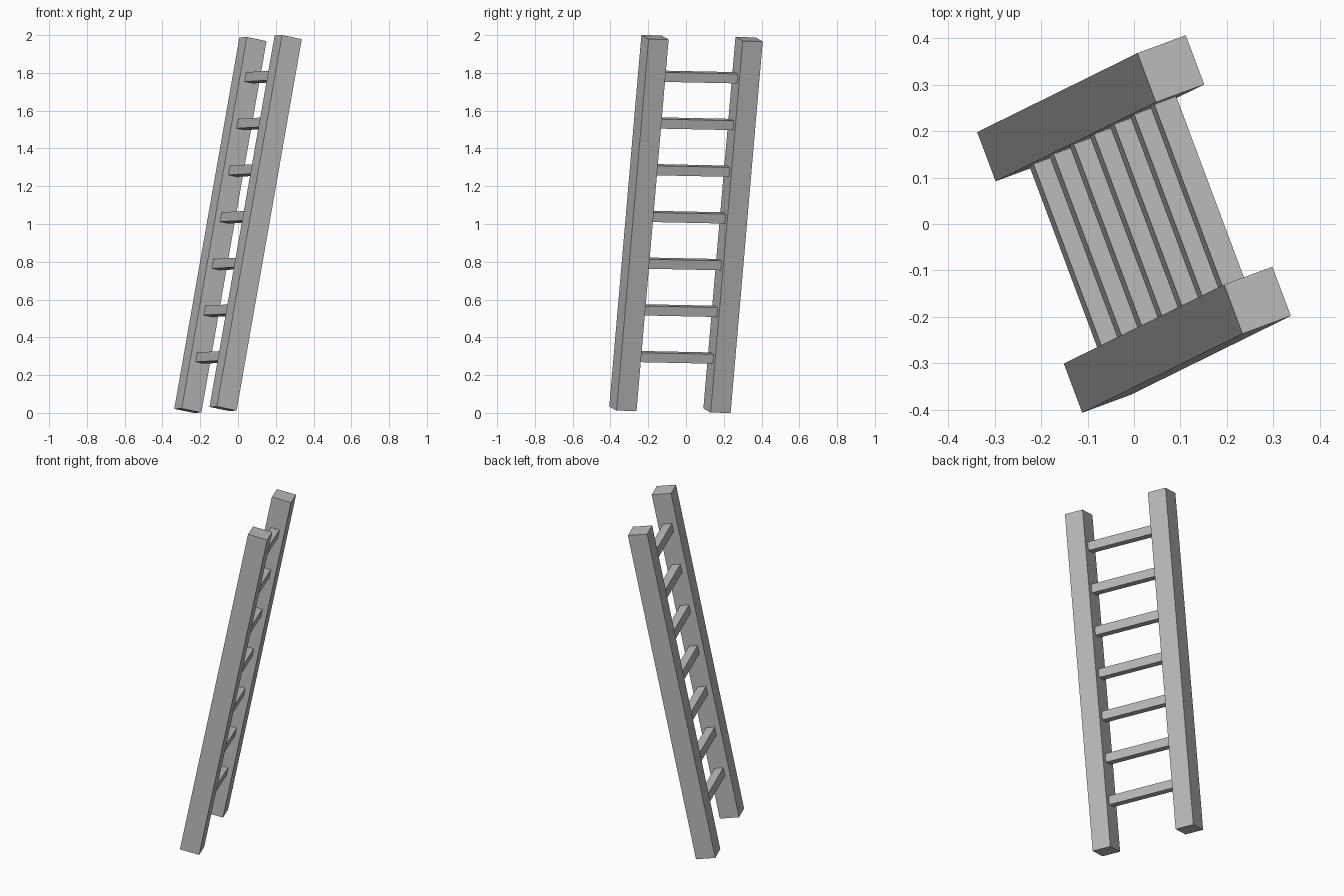
import bpy
from mathutils import Vector, Matrix

cube = bpy.data.objects.get("Cube")
if cube:
    bpy.data.objects.remove(cube, do_unlink=True)

# One plain grey for the whole ladder
GREY = (0.5, 0.5, 0.5, 1.0)
mat = bpy.data.materials.new("plain grey")
mat.use_nodes = True
mat.diffuse_color = GREY
mat.node_tree.nodes["Principled BSDF"].inputs["Base Color"].default_value = GREY

# Leaning frame: along the rails, along the rungs, and across the rail depth
along = Vector((0.345, 0.17, 1.967)).normalized()
across = Vector((0.04, -0.107, 0.002))
across = (across - along * across.dot(along)).normalized()
depth = across.cross(along).normalized()
lean = Matrix((depth, across, along)).transposed().to_4x4()
lean.translation = (0, 0, 1)

RAIL_LENGTH = 2.004
RAIL_SIZE = 0.113
RAIL_OFFSET = 0.266
RUNG_SIZE = 0.051
RUNG_SPACING = 0.252
RUNG_SHIFT = 0.037


def box(name, centre, size):
    """Box placed in the leaning frame."""
    bpy.ops.mesh.primitive_cube_add(size=1)
    ob = bpy.context.object
    ob.name = name
    ob.data.materials.append(mat)
    ob.matrix_world = lean @ Matrix.Translation(centre) @ Matrix.Diagonal((*size, 1))


# Side rails
for name, side in (("front_rail", 1), ("back_rail", -1)):
    box(name, (0, side * RAIL_OFFSET, 0), (RAIL_SIZE, RAIL_SIZE, RAIL_LENGTH))

# Rungs, let slightly into the rails
for i in range(7):
    height = RUNG_SHIFT + (i - 3) * RUNG_SPACING
    box(f"rung_{i + 1}", (0, 0, height),
        (RUNG_SIZE, 2 * RAIL_OFFSET - RAIL_SIZE + 0.02, RUNG_SIZE))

☆ ☆ ☆ ☆ ☆

● **EXERCISE REQUIREMENTS**:
Nothing but the lines from the one with "along = Vector((0.345, 0.17, 1.967)).normalized()" through the final line of the data belongs in the answer, and they must match exactly.

● **OUTPUT FOR THIS TASK**:
along = Vector((0.345, 0.17, 1.967)).normalized()
across = Vector((0.04, -0.107, 0.002))
across = (across - along * across.dot(along)).normalized()
depth = across.cross(along).normalized()
lean = Matrix((depth, across, along)).transposed().to_4x4()
lean.translation = (0, 0, 1)

RAIL_LENGTH = 2.004
RAIL_SIZE = 0.113
RAIL_OFFSET = 0.266
RUNG_SIZE = 0.051
RUNG_SPACING = 0.252
RUNG_SHIFT = 0.037


def box(name, centre, size):
    """Box placed in the leaning frame."""
    bpy.ops.mesh.primitive_cube_add(size=1)
    ob = bpy.context.object
    ob.name = name
    ob.data.materials.append(mat)
    ob.matrix_world = lean @ Matrix.Translation(centre) @ Matrix.Diagonal((*size, 1))


# Side rails
for name, side in (("front_rail", 1), ("back_rail", -1)):
    box(name, (0, side * RAIL_OFFSET, 0), (RAIL_SIZE, RAIL_SIZE, RAIL_LENGTH))

# Rungs, let slightly into the rails
for i in range(7):
    height = RUNG_SHIFT + (i - 3) * RUNG_SPACING
    box(f"rung_{i + 1}", (0, 0, height),
        (RUNG_SIZE, 2 * RAIL_OFFSET - RAIL_SIZE + 0.02, RUNG_SIZE))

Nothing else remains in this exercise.